Exercise aim: What lines of the data below hold the string "import"? Copy each one out.

Entries provided:
[Start of section]

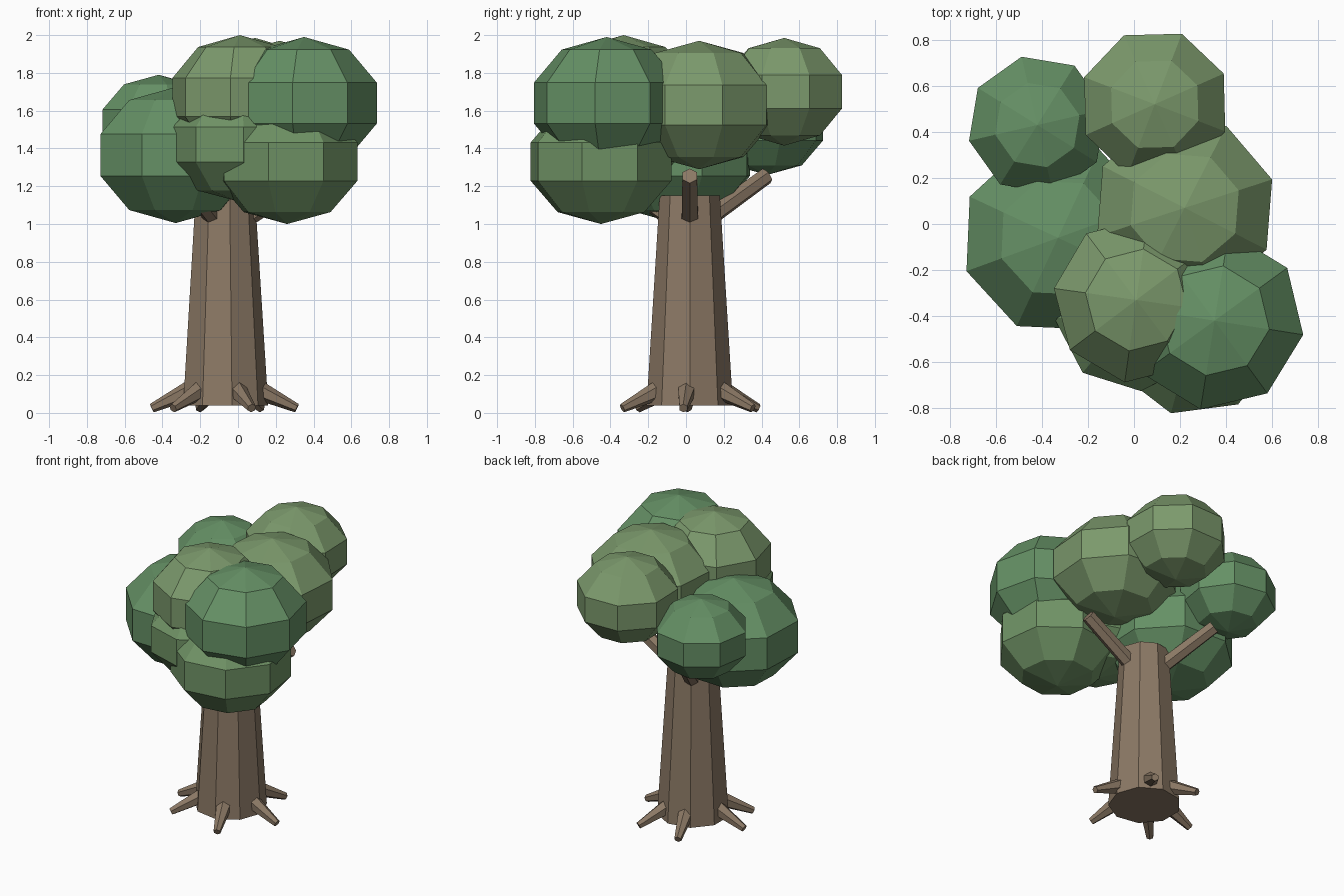
import bpy
from math import radians, cos, sin
from mathutils import Vector

if "Cube" in bpy.data.objects:
    bpy.data.objects.remove(bpy.data.objects["Cube"])

CENTRE = Vector((-0.072, 0.02, 0))


def material(name, colour):
    mat = bpy.data.materials.new(name)
    mat.diffuse_color = (*colour, 1)
    mat.use_nodes = True
    mat.node_tree.nodes["Principled BSDF"].inputs["Base Color"].default_value = mat.diffuse_color
    return mat


bark = material("bark", (0.26, 0.19, 0.13))
leaf_cool = material("leaf_cool", (0.13, 0.28, 0.13))
leaf_mid = material("leaf_mid", (0.16, 0.29, 0.13))
leaf_warm = material("leaf_warm", (0.20, 0.32, 0.15))


def finish(name, mat):
    obj = bpy.context.object
    obj.name = name
    obj.data.materials.append(mat)
    return obj


def limb(name, start, end, r1, r2, sides):
    """Tapered prism from start to end."""
    axis = end - start
    bpy.ops.mesh.primitive_cone_add(
        vertices=sides, radius1=r1, radius2=r2, depth=axis.length,
        location=(start + end) / 2,
        rotation=axis.to_track_quat('Z', 'Y').to_euler())
    return finish(name, bark)


def around(angle, dist, z):
    """Point at a given angle and distance from the trunk axis."""
    a = radians(angle)
    return CENTRE + Vector((dist * cos(a), dist * sin(a), z))


# Trunk: nine-sided taper with a corner facing +x
bpy.ops.mesh.primitive_cone_add(
    vertices=9, radius1=0.232, radius2=0.162, depth=1.11,
    location=CENTRE + Vector((0, 0, 0.595)), rotation=(0, 0, radians(-90)))
finish("trunk", bark)

# Roots splaying out at the foot
for i, angle in enumerate((-5, 60, 110, 182, 225, -68)):
    limb(f"root_{i + 1}", around(angle, 0.16, 0.13),
         around(angle, 0.385, 0.025), 0.055, 0.024, 6)

# Three branches rising into the crown
for i, angle in enumerate((0, 120, 240)):
    limb(f"branch_{i + 1}", around(angle, 0.08, 1.01),
         around(angle, 0.47, 1.255), 0.05, 0.045, 6)

# Leaf clumps: name, centre, horizontal radius, vertical radius, turn, material
clumps = [
    ("leaves_top_right", (0.35, -0.42, 1.64), 0.41, 0.35, 36, leaf_cool),
    ("leaves_top_front", (0.01, -0.33, 1.67), 0.38, 0.33, 37, leaf_warm),
    ("leaves_low_right", (0.26, -0.45, 1.33), 0.405, 0.33, 30, leaf_mid),
    ("leaves_low_left", (-0.33, -0.06, 1.365), 0.445, 0.36, 20, leaf_cool),
    ("leaves_back_left", (-0.42, 0.43, 1.525), 0.32, 0.265, 13, leaf_cool),
    ("leaves_back", (0.09, 0.52, 1.70), 0.345, 0.285, 24, leaf_warm),
    ("leaves_middle", (0.22, 0.07, 1.63), 0.42, 0.34, 18, leaf_warm),
    ("leaves_low_front", (0.0, -0.38, 1.42), 0.365, 0.30, 5, leaf_mid),
]
for name, loc, rh, rz, turn, mat in clumps:
    bpy.ops.mesh.primitive_uv_sphere_add(
        segments=8, ring_count=5, radius=1, location=loc,
        rotation=(0, 0, radians(turn)))
    finish(name, mat).scale = (rh, rh, rz)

[End of section]

Answer space:
import bpy
from math import radians, cos, sin
from mathutils import Vector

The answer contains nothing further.